Recorded information |
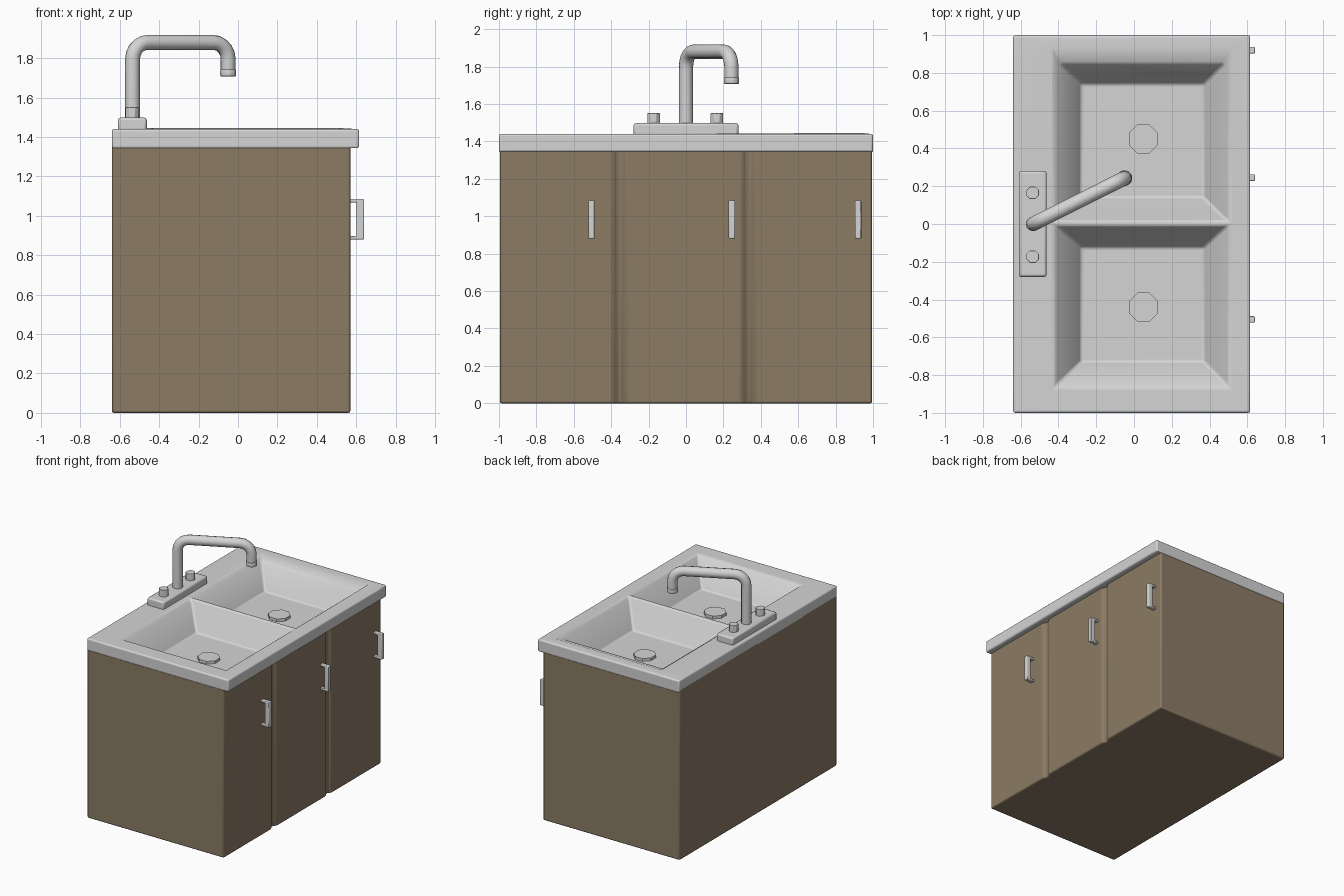
import bpy, bmesh, math
from mathutils import Vector

if "Cube" in bpy.data.objects:
    bpy.data.objects.remove(bpy.data.objects["Cube"])


def material(name, rgb):
    m = bpy.data.materials.new(name)
    m.diffuse_color = (*rgb, 1)
    m.use_nodes = True
    m.node_tree.nodes["Principled BSDF"].inputs["Base Color"].default_value = m.diffuse_color
    return m


BROWN = material("brown wood", (0.26, 0.20, 0.13))
GREY = material("light grey", (0.66, 0.66, 0.66))


def finish(name, bm, mat, bevel=0.0, segments=2):
    bmesh.ops.remove_doubles(bm, verts=bm.verts, dist=1e-5)
    bmesh.ops.recalc_face_normals(bm, faces=bm.faces)
    me = bpy.data.meshes.new(name)
    bm.to_mesh(me)
    bm.free()
    me.materials.append(mat)
    ob = bpy.data.objects.new(name, me)
    bpy.context.collection.objects.link(ob)
    if bevel:
        b = ob.modifiers.new("bevel", 'BEVEL')
        b.width, b.segments, b.limit_method = bevel, segments, 'ANGLE'
        b.angle_limit = math.radians(28)
    bpy.ops.object.select_all(action='DESELECT')
    ob.select_set(True)
    bpy.context.view_layer.objects.active = ob
    bpy.ops.object.shade_smooth_by_angle(angle=math.radians(35))
    return ob


def prism(name, pts, offset, mat, bevel=0.0, cap_end=True):
    """Extrude a closed 3D outline by an offset vector."""
    bm = bmesh.new()
    a = [bm.verts.new(p) for p in pts]
    b = [bm.verts.new(Vector(p) + Vector(offset)) for p in pts]
    bm.faces.new(a)
    if cap_end:
        bm.faces.new(b)
    n = len(pts)
    for i in range(n):
        bm.faces.new((a[i], a[(i + 1) % n], b[(i + 1) % n], b[i]))
    return finish(name, bm, mat, bevel)


def cylinder(name, x, y, z0, z1, r, sides, bevel=0.0):
    pts = [(x + r * math.cos((i + .5) * math.tau / sides),
            y + r * math.sin((i + .5) * math.tau / sides), z0) for i in range(sides)]
    return prism(name, pts, (0, 0, z1 - z0), GREY, bevel)


# cabinet: plan outline with two shallow door grooves, open top under the counter
outline = [(-0.64, -0.995), (0.57, -0.995)]
for g in (-0.355, 0.335):
    outline += [(0.57, g - 0.035), (0.552, g - 0.012), (0.552, g + 0.012), (0.57, g + 0.035)]
outline += [(0.57, 0.995), (-0.64, 0.995)]
prism("cabinet", [(x, y, 0) for x, y in outline], (0, 0, 1.36), BROWN, 0.01, cap_end=False)

# counter top with two tapered basins
TOP = 1.44
xs = [-0.64, -0.425, 0.505, 0.615]
ys = [-1, -0.87, -0.008, 0.015, 0.905, 1]
basins = {1: [(-0.395, 0.48, -0.84, -0.022, 1.415), (-0.28, 0.37, -0.73, -0.125, 1.24)],
          3: [(-0.39, 0.48, 0.03, 0.85, 1.415), (-0.28, 0.37, 0.14, 0.74, 1.24)]}


def rect(bm, x0, x1, y0, y1, z):
    return [bm.verts.new(p) for p in ((x0, y0, z), (x1, y0, z), (x1, y1, z), (x0, y1, z))]


def bridge(bm, a, b):
    for k in range(4):
        bm.faces.new((a[k], a[(k + 1) % 4], b[(k + 1) % 4], b[k]))


bm = bmesh.new()
for i in range(3):
    for j in range(5):
        ring = rect(bm, xs[i], xs[i + 1], ys[j], ys[j + 1], TOP)
        if i == 1 and j in basins:
            for level in basins[j]:
                nxt = rect(bm, *level)
                bridge(bm, ring, nxt)
                ring = nxt
        bm.faces.new(ring)
bmesh.ops.remove_doubles(bm, verts=bm.verts, dist=1e-5)
# rim of the slab and its underside
edges = [e for e in bm.edges if e.is_boundary]
for sx, sy, z in ((1, 1, 1.343), (0.88, 0.97, 1.343)):
    geo = bmesh.ops.extrude_edge_only(bm, edges=edges)["geom"]
    for v in (g for g in geo if isinstance(g, bmesh.types.BMVert)):
        v.co = (v.co.x * sx, v.co.y * sy, z)
    edges = [g for g in geo if isinstance(g, bmesh.types.BMEdge)]
finish("counter_top", bm, GREY, 0.018, 3)

# drains
for y in (-0.44, 0.45):
    cylinder("drain", 0.05, y, 1.235, 1.262, 0.083, 8)

# door handles: C-shaped profile
for y in (-0.505, 0.245, 0.92):
    prof = [(0.56, 0.88), (0.64, 0.88), (0.64, 1.085), (0.56, 1.085),
            (0.56, 1.068), (0.602, 1.068), (0.602, 0.897), (0.56, 0.897)]
    prism("door_handle", [(x, y - 0.017, z) for x, z in prof], (0, 0.034, 0), GREY, 0.005)

# tap base and knobs
prism("tap_base", [(-0.61, -0.28, 1.43), (-0.463, -0.28, 1.43),
                   (-0.463, 0.28, 1.43), (-0.61, 0.28, 1.43)], (0, 0, 0.068), GREY, 0.012)
for y in (-0.173, 0.165):
    cylinder("tap_knob", -0.537, y, 1.49, 1.552, 0.036, 8, 0.003)

# spout: tube along an arched path
start, end, top = Vector((-0.535, 0, 1.48)), Vector((-0.05, 0.243, 1.71)), 1.88
span = Vector((end.x - start.x, end.y - start.y, 0))
length = span.length
d = span.normalized()
path, r = [(0, 1.48)], 0.085
for k in range(6):
    a = k / 5 * math.pi / 2
    path.append((r - r * math.cos(a), top - r + r * math.sin(a)))
for k in range(6):
    a = k / 5 * math.pi / 2
    path.append((length - r + r * math.sin(a), top - r + r * math.cos(a)))
path.append((length, 1.72))
N, R = 12, 0.038
side = Vector((-d.y, d.x, 0))
pos = [Vector((start.x, start.y, 0)) + d * s + Vector((0, 0, z)) for s, z in path]
bm = bmesh.new()
rings = []
for i, p in enumerate(pos):
    t = (pos[min(i + 1, len(pos) - 1)] - pos[max(i - 1, 0)]).normalized()
    if i in (0, 1):
        t = Vector((0, 0, 1))
    u = side.cross(t)
    rings.append([bm.verts.new(p + R * (math.cos(k * math.tau / N) * side +
                                        math.sin(k * math.tau / N) * u)) for k in range(N)])
for a, b in zip(rings, rings[1:]):
    for k in range(N):
        bm.faces.new((a[k], a[(k + 1) % N], b[(k + 1) % N], b[k]))
bm.faces.new(rings[0])
bm.faces.new(rings[-1])
finish("spout", bm, GREY)
cylinder("spout_tip", end.x, end.y, 1.708, 1.742, 0.042, 12, 0.004)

Directions | Could you retype each line of the material above exactly, skipping the pictures?

Answer to the problem |
import bpy, bmesh, math
from mathutils import Vector

if "Cube" in bpy.data.objects:
    bpy.data.objects.remove(bpy.data.objects["Cube"])


def material(name, rgb):
    m = bpy.data.materials.new(name)
    m.diffuse_color = (*rgb, 1)
    m.use_nodes = True
    m.node_tree.nodes["Principled BSDF"].inputs["Base Color"].default_value = m.diffuse_color
    return m


BROWN = material("brown wood", (0.26, 0.20, 0.13))
GREY = material("light grey", (0.66, 0.66, 0.66))


def finish(name, bm, mat, bevel=0.0, segments=2):
    bmesh.ops.remove_doubles(bm, verts=bm.verts, dist=1e-5)
    bmesh.ops.recalc_face_normals(bm, faces=bm.faces)
    me = bpy.data.meshes.new(name)
    bm.to_mesh(me)
    bm.free()
    me.materials.append(mat)
    ob = bpy.data.objects.new(name, me)
    bpy.context.collection.objects.link(ob)
    if bevel:
        b = ob.modifiers.new("bevel", 'BEVEL')
        b.width, b.segments, b.limit_method = bevel, segments, 'ANGLE'
        b.angle_limit = math.radians(28)
    bpy.ops.object.select_all(action='DESELECT')
    ob.select_set(True)
    bpy.context.view_layer.objects.active = ob
    bpy.ops.object.shade_smooth_by_angle(angle=math.radians(35))
    return ob


def prism(name, pts, offset, mat, bevel=0.0, cap_end=True):
    """Extrude a closed 3D outline by an offset vector."""
    bm = bmesh.new()
    a = [bm.verts.new(p) for p in pts]
    b = [bm.verts.new(Vector(p) + Vector(offset)) for p in pts]
    bm.faces.new(a)
    if cap_end:
        bm.faces.new(b)
    n = len(pts)
    for i in range(n):
        bm.faces.new((a[i], a[(i + 1) % n], b[(i + 1) % n], b[i]))
    return finish(name, bm, mat, bevel)


def cylinder(name, x, y, z0, z1, r, sides, bevel=0.0):
    pts = [(x + r * math.cos((i + .5) * math.tau / sides),
            y + r * math.sin((i + .5) * math.tau / sides), z0) for i in range(sides)]
    return prism(name, pts, (0, 0, z1 - z0), GREY, bevel)


# cabinet: plan outline with two shallow door grooves, open top under the counter
outline = [(-0.64, -0.995), (0.57, -0.995)]
for g in (-0.355, 0.335):
    outline += [(0.57, g - 0.035), (0.552, g - 0.012), (0.552, g + 0.012), (0.57, g + 0.035)]
outline += [(0.57, 0.995), (-0.64, 0.995)]
prism("cabinet", [(x, y, 0) for x, y in outline], (0, 0, 1.36), BROWN, 0.01, cap_end=False)

# counter top with two tapered basins
TOP = 1.44
xs = [-0.64, -0.425, 0.505, 0.615]
ys = [-1, -0.87, -0.008, 0.015, 0.905, 1]
basins = {1: [(-0.395, 0.48, -0.84, -0.022, 1.415), (-0.28, 0.37, -0.73, -0.125, 1.24)],
          3: [(-0.39, 0.48, 0.03, 0.85, 1.415), (-0.28, 0.37, 0.14, 0.74, 1.24)]}


def rect(bm, x0, x1, y0, y1, z):
    return [bm.verts.new(p) for p in ((x0, y0, z), (x1, y0, z), (x1, y1, z), (x0, y1, z))]


def bridge(bm, a, b):
    for k in range(4):
        bm.faces.new((a[k], a[(k + 1) % 4], b[(k + 1) % 4], b[k]))


bm = bmesh.new()
for i in range(3):
    for j in range(5):
        ring = rect(bm, xs[i], xs[i + 1], ys[j], ys[j + 1], TOP)
        if i == 1 and j in basins:
            for level in basins[j]:
                nxt = rect(bm, *level)
                bridge(bm, ring, nxt)
                ring = nxt
        bm.faces.new(ring)
bmesh.ops.remove_doubles(bm, verts=bm.verts, dist=1e-5)
# rim of the slab and its underside
edges = [e for e in bm.edges if e.is_boundary]
for sx, sy, z in ((1, 1, 1.343), (0.88, 0.97, 1.343)):
    geo = bmesh.ops.extrude_edge_only(bm, edges=edges)["geom"]
    for v in (g for g in geo if isinstance(g, bmesh.types.BMVert)):
        v.co = (v.co.x * sx, v.co.y * sy, z)
    edges = [g for g in geo if isinstance(g, bmesh.types.BMEdge)]
finish("counter_top", bm, GREY, 0.018, 3)

# drains
for y in (-0.44, 0.45):
    cylinder("drain", 0.05, y, 1.235, 1.262, 0.083, 8)

# door handles: C-shaped profile
for y in (-0.505, 0.245, 0.92):
    prof = [(0.56, 0.88), (0.64, 0.88), (0.64, 1.085), (0.56, 1.085),
            (0.56, 1.068), (0.602, 1.068), (0.602, 0.897), (0.56, 0.897)]
    prism("door_handle", [(x, y - 0.017, z) for x, z in prof], (0, 0.034, 0), GREY, 0.005)

# tap base and knobs
prism("tap_base", [(-0.61, -0.28, 1.43), (-0.463, -0.28, 1.43),
                   (-0.463, 0.28, 1.43), (-0.61, 0.28, 1.43)], (0, 0, 0.068), GREY, 0.012)
for y in (-0.173, 0.165):
    cylinder("tap_knob", -0.537, y, 1.49, 1.552, 0.036, 8, 0.003)

# spout: tube along an arched path
start, end, top = Vector((-0.535, 0, 1.48)), Vector((-0.05, 0.243, 1.71)), 1.88
span = Vector((end.x - start.x, end.y - start.y, 0))
length = span.length
d = span.normalized()
path, r = [(0, 1.48)], 0.085
for k in range(6):
    a = k / 5 * math.pi / 2
    path.append((r - r * math.cos(a), top - r + r * math.sin(a)))
for k in range(6):
    a = k / 5 * math.pi / 2
    path.append((length - r + r * math.sin(a), top - r + r * math.cos(a)))
path.append((length, 1.72))
N, R = 12, 0.038
side = Vector((-d.y, d.x, 0))
pos = [Vector((start.x, start.y, 0)) + d * s + Vector((0, 0, z)) for s, z in path]
bm = bmesh.new()
rings = []
for i, p in enumerate(pos):
    t = (pos[min(i + 1, len(pos) - 1)] - pos[max(i - 1, 0)]).normalized()
    if i in (0, 1):
        t = Vector((0, 0, 1))
    u = side.cross(t)
    rings.append([bm.verts.new(p + R * (math.cos(k * math.tau / N) * side +
                                        math.sin(k * math.tau / N) * u)) for k in range(N)])
for a, b in zip(rings, rings[1:]):
    for k in range(N):
        bm.faces.new((a[k], a[(k + 1) % N], b[(k + 1) % N], b[k]))
bm.faces.new(rings[0])
bm.faces.new(rings[-1])
finish("spout", bm, GREY)
cylinder("spout_tip", end.x, end.y, 1.708, 1.742, 0.042, 12, 0.004)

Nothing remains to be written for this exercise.